[Stored dataset items]
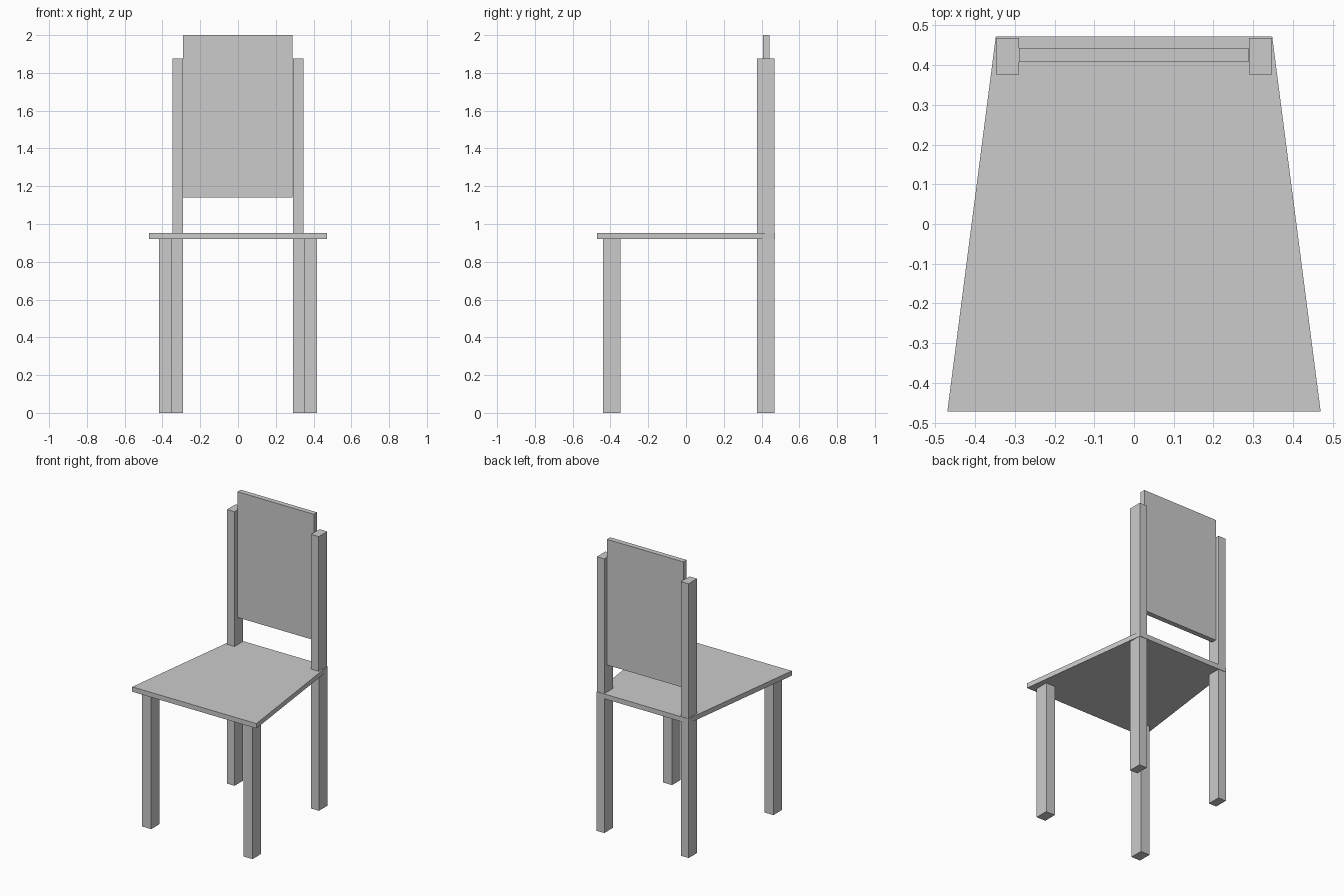
import bpy
import bmesh

default = bpy.data.objects.get("Cube")
if default:
    bpy.data.objects.remove(default, do_unlink=True)

grey = bpy.data.materials.new("plain_grey")
grey.use_nodes = True
colour = (0.6, 0.6, 0.6, 1)
grey.diffuse_color = colour
grey.node_tree.nodes["Principled BSDF"].inputs["Base Color"].default_value = colour


def prism(name, outline, bottom, top):
    """Extrude a counter-clockwise plan outline between two heights."""
    mesh = bpy.data.meshes.new(name)
    bm = bmesh.new()
    face = bm.faces.new([bm.verts.new((x, y, bottom)) for x, y in outline])
    result = bmesh.ops.extrude_face_region(bm, geom=[face])
    for item in result["geom"]:
        if isinstance(item, bmesh.types.BMVert):
            item.co.z = top
    bmesh.ops.recalc_face_normals(bm, faces=bm.faces)
    bm.to_mesh(mesh)
    bm.free()
    mesh.materials.append(grey)
    obj = bpy.data.objects.new(name, mesh)
    bpy.context.collection.objects.link(obj)
    return obj


def box(name, x, y, z):
    (x0, x1), (y0, y1) = sorted(x), y
    return prism(name, [(x0, y0), (x1, y0), (x1, y1), (x0, y1)], *z)


SEAT_BOTTOM, SEAT_TOP = 0.92, 0.953

# Tapered seat, wider at the front
prism("seat", [(-0.47, -0.472), (0.47, -0.472), (0.348, 0.472), (-0.348, 0.472)],
      SEAT_BOTTOM, SEAT_TOP)

# Mirrored legs and back posts
for side, s in (("left", 1), ("right", -1)):
    box(f"front_leg_{side}", (s * 0.349, s * 0.418), (-0.44, -0.348), (0, SEAT_BOTTOM))
    box(f"back_leg_{side}", (s * 0.29, s * 0.349), (0.377, 0.469), (0, SEAT_BOTTOM))
    box(f"back_post_{side}", (s * 0.29, s * 0.347), (0.377, 0.469), (SEAT_TOP, 1.875))

# Backrest panel between the posts
box("backrest", (-0.29, 0.288), (0.408, 0.443), (1.14, 2.0))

### Work instruction:
Except for the pictures, print the data above exactly.

### Completed task:
import bpy
import bmesh

default = bpy.data.objects.get("Cube")
if default:
    bpy.data.objects.remove(default, do_unlink=True)

grey = bpy.data.materials.new("plain_grey")
grey.use_nodes = True
colour = (0.6, 0.6, 0.6, 1)
grey.diffuse_color = colour
grey.node_tree.nodes["Principled BSDF"].inputs["Base Color"].default_value = colour


def prism(name, outline, bottom, top):
    """Extrude a counter-clockwise plan outline between two heights."""
    mesh = bpy.data.meshes.new(name)
    bm = bmesh.new()
    face = bm.faces.new([bm.verts.new((x, y, bottom)) for x, y in outline])
    result = bmesh.ops.extrude_face_region(bm, geom=[face])
    for item in result["geom"]:
        if isinstance(item, bmesh.types.BMVert):
            item.co.z = top
    bmesh.ops.recalc_face_normals(bm, faces=bm.faces)
    bm.to_mesh(mesh)
    bm.free()
    mesh.materials.append(grey)
    obj = bpy.data.objects.new(name, mesh)
    bpy.context.collection.objects.link(obj)
    return obj


def box(name, x, y, z):
    (x0, x1), (y0, y1) = sorted(x), y
    return prism(name, [(x0, y0), (x1, y0), (x1, y1), (x0, y1)], *z)


SEAT_BOTTOM, SEAT_TOP = 0.92, 0.953

# Tapered seat, wider at the front
prism("seat", [(-0.47, -0.472), (0.47, -0.472), (0.348, 0.472), (-0.348, 0.472)],
      SEAT_BOTTOM, SEAT_TOP)

# Mirrored legs and back posts
for side, s in (("left", 1), ("right", -1)):
    box(f"front_leg_{side}", (s * 0.349, s * 0.418), (-0.44, -0.348), (0, SEAT_BOTTOM))
    box(f"back_leg_{side}", (s * 0.29, s * 0.349), (0.377, 0.469), (0, SEAT_BOTTOM))
    box(f"back_post_{side}", (s * 0.29, s * 0.347), (0.377, 0.469), (SEAT_TOP, 1.875))

# Backrest panel between the posts
box("backrest", (-0.29, 0.288), (0.408, 0.443), (1.14, 2.0))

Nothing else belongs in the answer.